Bold decisions: Marty took the effort to point out I had “knowledge” of his decision to enlist Chad, going so far as to use bold text to highlight the point. But he also held back from saying:
- I thought the edits weren’t up to standard;
- I voiced my anxiety over their release;
- and I never approved the final album.
As the project’s Executive Producer, Marty is entirely in charge of his decisions. Telling a subordinate about your decision does not shift the responsibility to that person if that decision goes wrong.
Summary of Facts
I haven’t been paid for over half of DOOM Eternal’s music: The game includes more than double the music I was contracted to produce. Rejects, mockups, demos, many of which were never meant for public release. I created this music as part of the development process and shared it with id Software in good faith. But id Software used the music in the game, marketing and soundtrack and still refuses to pay me for it.
The DOOM Eternal OST was a mess
It was announced, with my name attached, and made available for pre-order before I was contracted to produce it. Despite my alarm and constant appeals Marty refused to do anything about the situation, leading to a nine-month delay before I could start work.
- After seven months of inaction, I reported my concerns to Bethesda.
- Bethesda and I negotiated the DOOM Eternal OST directly, without Marty’s involvement.
- I received the contract on March 18, 2020, just 48 hours before DOOM Eternal was released. The delay was announced a week earlier before I was under contract.
Marty withheld crucial details from me until 13 days before my deadline, such as:
- Potential legal trouble they faced for taking pre-orders before it was under contract.
- Details about their internally-produced OST: an alternative edited from my in-game score, which they’d worked on for at least six months without my knowledge or involvement.
I didn’t approve the release: In the days leading up to April 16, Marty cut me out of the process and decided to release their alternative version instead, reducing my direct contributions to filler. Both he, and id Software’s Lead Audio Designer, Chad Mossholder, didn’t allow me to hear the final album and didn’t seek my approval; they weren’t contractually required to do so.
Their poor-quality release immediately drew criticism, and a worried Marty personally asked me for assistance in addressing the situation. I made myself entirely available to Marty and committed to satisfying disappointed customers with a better OST. Marty made it clear he wanted me involved, saying he wanted a positive outcome, had no ill intentions and wanted to resolve the issue professionally.
- He offered to draft a joint statement addressing the situation and announcing plans to move forward.

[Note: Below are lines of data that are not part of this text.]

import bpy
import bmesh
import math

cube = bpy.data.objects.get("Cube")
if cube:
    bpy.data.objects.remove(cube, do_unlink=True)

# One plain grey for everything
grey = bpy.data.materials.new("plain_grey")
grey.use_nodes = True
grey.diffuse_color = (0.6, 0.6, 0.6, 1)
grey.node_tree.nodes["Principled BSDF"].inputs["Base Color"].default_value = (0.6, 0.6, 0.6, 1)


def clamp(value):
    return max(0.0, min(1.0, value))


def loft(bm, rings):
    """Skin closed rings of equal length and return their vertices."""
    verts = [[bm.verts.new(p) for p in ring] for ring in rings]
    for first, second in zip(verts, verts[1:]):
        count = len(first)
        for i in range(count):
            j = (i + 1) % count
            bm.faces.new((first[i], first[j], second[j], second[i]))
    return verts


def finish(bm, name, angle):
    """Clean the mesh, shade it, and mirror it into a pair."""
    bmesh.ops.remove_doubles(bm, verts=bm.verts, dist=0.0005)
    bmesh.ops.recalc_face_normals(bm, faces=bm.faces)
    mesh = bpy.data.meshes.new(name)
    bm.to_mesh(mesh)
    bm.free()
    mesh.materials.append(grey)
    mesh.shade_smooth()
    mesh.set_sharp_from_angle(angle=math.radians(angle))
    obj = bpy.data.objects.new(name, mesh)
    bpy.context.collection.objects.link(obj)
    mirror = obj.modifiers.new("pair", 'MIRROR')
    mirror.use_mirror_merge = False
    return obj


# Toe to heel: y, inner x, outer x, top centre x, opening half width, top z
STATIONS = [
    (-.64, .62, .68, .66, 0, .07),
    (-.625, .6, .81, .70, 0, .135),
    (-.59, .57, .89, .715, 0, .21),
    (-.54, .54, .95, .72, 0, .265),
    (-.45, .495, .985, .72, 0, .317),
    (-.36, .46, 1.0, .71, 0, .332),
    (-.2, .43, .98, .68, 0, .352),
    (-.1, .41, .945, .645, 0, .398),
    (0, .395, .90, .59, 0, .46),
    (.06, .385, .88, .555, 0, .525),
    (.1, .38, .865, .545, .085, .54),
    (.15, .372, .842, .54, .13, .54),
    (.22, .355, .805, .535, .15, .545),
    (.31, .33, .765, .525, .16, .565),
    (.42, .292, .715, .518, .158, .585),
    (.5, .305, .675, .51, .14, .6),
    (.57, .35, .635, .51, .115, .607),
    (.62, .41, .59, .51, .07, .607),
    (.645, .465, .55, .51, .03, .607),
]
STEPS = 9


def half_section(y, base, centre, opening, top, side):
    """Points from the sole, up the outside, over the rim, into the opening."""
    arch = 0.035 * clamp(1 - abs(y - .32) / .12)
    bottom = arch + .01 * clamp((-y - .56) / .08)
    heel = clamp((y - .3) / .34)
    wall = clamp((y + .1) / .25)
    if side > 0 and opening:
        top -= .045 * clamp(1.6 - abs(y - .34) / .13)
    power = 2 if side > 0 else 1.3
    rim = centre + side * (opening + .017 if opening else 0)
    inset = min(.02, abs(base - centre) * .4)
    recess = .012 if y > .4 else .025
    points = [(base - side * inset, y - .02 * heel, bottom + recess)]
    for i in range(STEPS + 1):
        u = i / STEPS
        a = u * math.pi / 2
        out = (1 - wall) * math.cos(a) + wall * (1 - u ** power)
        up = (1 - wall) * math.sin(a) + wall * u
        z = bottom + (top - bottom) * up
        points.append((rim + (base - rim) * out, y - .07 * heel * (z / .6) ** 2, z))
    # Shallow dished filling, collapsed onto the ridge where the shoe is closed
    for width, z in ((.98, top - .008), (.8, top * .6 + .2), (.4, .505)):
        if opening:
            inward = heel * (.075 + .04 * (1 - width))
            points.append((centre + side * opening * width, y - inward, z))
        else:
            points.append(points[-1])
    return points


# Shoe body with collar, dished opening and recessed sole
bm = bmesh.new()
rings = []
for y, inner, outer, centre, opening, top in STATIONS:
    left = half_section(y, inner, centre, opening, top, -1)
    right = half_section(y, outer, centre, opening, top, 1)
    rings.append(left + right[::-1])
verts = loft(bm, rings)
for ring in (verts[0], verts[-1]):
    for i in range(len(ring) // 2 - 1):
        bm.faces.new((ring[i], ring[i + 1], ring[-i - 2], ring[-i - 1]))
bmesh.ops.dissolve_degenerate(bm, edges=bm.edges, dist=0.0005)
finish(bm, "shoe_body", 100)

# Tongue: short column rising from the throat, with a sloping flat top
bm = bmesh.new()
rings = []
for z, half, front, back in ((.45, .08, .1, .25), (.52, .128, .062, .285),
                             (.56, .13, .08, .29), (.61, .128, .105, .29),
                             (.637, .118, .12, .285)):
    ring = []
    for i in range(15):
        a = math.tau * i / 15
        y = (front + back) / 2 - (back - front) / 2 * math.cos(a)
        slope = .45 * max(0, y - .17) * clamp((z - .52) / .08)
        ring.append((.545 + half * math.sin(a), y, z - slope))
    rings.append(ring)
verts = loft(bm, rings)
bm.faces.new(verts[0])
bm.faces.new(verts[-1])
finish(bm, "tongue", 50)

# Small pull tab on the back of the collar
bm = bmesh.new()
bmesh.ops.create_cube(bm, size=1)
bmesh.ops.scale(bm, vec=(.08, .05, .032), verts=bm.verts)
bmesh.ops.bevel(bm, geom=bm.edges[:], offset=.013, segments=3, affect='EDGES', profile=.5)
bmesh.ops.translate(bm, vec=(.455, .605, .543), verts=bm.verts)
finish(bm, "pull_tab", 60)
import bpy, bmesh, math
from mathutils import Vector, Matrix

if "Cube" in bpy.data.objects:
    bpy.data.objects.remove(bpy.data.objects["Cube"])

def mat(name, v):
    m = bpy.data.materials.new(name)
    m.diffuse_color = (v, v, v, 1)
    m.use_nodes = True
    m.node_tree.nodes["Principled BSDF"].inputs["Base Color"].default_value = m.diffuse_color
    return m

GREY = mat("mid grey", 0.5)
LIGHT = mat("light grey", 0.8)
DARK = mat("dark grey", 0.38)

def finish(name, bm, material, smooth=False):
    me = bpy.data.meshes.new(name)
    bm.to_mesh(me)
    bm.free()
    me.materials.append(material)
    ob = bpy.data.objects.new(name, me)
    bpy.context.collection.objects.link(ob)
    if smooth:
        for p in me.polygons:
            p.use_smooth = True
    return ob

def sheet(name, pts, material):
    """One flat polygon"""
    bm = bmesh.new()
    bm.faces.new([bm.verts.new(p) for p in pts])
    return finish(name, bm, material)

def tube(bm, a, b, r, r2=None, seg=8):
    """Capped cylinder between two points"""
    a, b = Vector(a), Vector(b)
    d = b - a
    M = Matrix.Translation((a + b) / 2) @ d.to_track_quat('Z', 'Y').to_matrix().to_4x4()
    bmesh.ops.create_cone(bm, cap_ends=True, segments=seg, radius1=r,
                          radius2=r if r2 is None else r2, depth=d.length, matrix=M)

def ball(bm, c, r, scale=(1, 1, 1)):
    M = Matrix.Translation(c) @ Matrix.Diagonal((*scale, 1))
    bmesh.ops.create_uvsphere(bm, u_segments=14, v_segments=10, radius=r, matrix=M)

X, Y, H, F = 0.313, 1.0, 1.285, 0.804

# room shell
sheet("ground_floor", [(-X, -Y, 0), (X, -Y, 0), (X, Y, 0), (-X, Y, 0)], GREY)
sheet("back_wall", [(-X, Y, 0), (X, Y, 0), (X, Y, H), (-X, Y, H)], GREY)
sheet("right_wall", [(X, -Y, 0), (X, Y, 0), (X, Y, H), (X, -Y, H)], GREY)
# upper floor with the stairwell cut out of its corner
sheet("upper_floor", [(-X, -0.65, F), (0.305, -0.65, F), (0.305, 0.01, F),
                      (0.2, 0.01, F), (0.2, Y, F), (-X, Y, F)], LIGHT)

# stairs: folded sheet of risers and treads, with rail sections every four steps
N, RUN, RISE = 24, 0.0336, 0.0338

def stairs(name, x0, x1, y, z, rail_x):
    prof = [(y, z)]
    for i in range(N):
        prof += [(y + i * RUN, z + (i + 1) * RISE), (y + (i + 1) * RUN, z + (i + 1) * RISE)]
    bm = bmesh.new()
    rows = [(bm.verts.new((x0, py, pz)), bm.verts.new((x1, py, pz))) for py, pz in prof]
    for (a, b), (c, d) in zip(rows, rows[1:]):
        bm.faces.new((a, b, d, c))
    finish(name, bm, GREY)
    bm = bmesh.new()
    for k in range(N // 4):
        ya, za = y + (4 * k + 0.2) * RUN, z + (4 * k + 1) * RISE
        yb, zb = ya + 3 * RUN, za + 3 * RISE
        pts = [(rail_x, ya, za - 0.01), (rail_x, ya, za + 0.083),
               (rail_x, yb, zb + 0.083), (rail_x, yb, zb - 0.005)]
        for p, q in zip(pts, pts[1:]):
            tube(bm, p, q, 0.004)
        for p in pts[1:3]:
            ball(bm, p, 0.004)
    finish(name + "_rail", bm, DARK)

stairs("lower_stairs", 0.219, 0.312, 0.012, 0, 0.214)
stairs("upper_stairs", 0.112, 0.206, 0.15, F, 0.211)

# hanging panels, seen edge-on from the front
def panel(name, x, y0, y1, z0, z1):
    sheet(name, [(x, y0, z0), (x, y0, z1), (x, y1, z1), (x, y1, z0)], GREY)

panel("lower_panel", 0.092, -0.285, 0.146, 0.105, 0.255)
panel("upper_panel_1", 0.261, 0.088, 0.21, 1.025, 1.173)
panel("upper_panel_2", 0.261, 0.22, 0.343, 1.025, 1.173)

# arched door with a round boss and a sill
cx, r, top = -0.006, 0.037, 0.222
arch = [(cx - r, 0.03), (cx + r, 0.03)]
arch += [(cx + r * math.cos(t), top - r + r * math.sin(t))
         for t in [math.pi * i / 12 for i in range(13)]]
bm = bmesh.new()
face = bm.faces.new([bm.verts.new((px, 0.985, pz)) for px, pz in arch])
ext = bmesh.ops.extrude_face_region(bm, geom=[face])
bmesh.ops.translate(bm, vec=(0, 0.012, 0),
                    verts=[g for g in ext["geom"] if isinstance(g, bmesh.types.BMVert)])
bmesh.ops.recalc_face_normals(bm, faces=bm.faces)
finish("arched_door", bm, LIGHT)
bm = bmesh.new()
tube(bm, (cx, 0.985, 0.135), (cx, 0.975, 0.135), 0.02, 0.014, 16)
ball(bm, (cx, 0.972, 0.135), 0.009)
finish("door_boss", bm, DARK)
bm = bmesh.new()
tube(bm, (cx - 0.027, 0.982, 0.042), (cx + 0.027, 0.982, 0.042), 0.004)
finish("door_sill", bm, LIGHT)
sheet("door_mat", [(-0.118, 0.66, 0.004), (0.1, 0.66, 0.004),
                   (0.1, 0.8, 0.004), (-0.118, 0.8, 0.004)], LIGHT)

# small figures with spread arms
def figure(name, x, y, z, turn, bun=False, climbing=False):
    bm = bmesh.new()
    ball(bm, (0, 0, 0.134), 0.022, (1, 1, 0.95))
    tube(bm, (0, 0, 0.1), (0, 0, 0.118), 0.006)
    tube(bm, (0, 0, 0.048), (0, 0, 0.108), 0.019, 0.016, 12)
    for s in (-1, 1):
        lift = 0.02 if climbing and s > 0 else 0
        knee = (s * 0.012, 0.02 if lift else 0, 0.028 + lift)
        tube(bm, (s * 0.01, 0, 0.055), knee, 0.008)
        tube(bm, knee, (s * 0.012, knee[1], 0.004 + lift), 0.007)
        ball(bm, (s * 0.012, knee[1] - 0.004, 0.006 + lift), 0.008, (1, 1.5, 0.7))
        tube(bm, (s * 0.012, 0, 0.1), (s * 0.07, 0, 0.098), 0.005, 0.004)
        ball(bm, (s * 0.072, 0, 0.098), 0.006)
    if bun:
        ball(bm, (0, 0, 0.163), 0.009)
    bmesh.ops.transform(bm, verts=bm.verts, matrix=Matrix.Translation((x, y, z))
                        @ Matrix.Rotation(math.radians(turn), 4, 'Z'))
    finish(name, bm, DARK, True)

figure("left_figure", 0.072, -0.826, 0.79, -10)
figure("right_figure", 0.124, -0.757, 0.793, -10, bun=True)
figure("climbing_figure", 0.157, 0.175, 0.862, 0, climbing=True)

- He requested I hold off on making further public comments until we could address the public together.
Marty told me to expect the draft within hours, but it never arrived.
Instead, days later, he published a 2500+ word “open letter” on a fan-run Reddit page that singled me out as the sole cause behind the botched OST. The post attracted thousands of comments and news articles and severely damaged my personal and professional reputation. Worst of all, he did it behind my back whilst leading me on with a bullshit story about working together on a professional solution to the problem.
His statement was full of lies, disinformation and innuendo, and when challenged, his company offered me a six-figure sum to shut up about it. When I tried, time and time again, amid a torrent of abuse, harassment and threats, to resolve the matter more amicably, he constantly refused, worried how addressing the Reddit post would damage his own reputation instead.
But as far as I’m concerned, truth and honesty are more important: Marty’s words damaged my character and attacked my reputation. I have afforded him ample opportunity to address this issue, but his refusal to do so has left me with no option other than to issue this statement.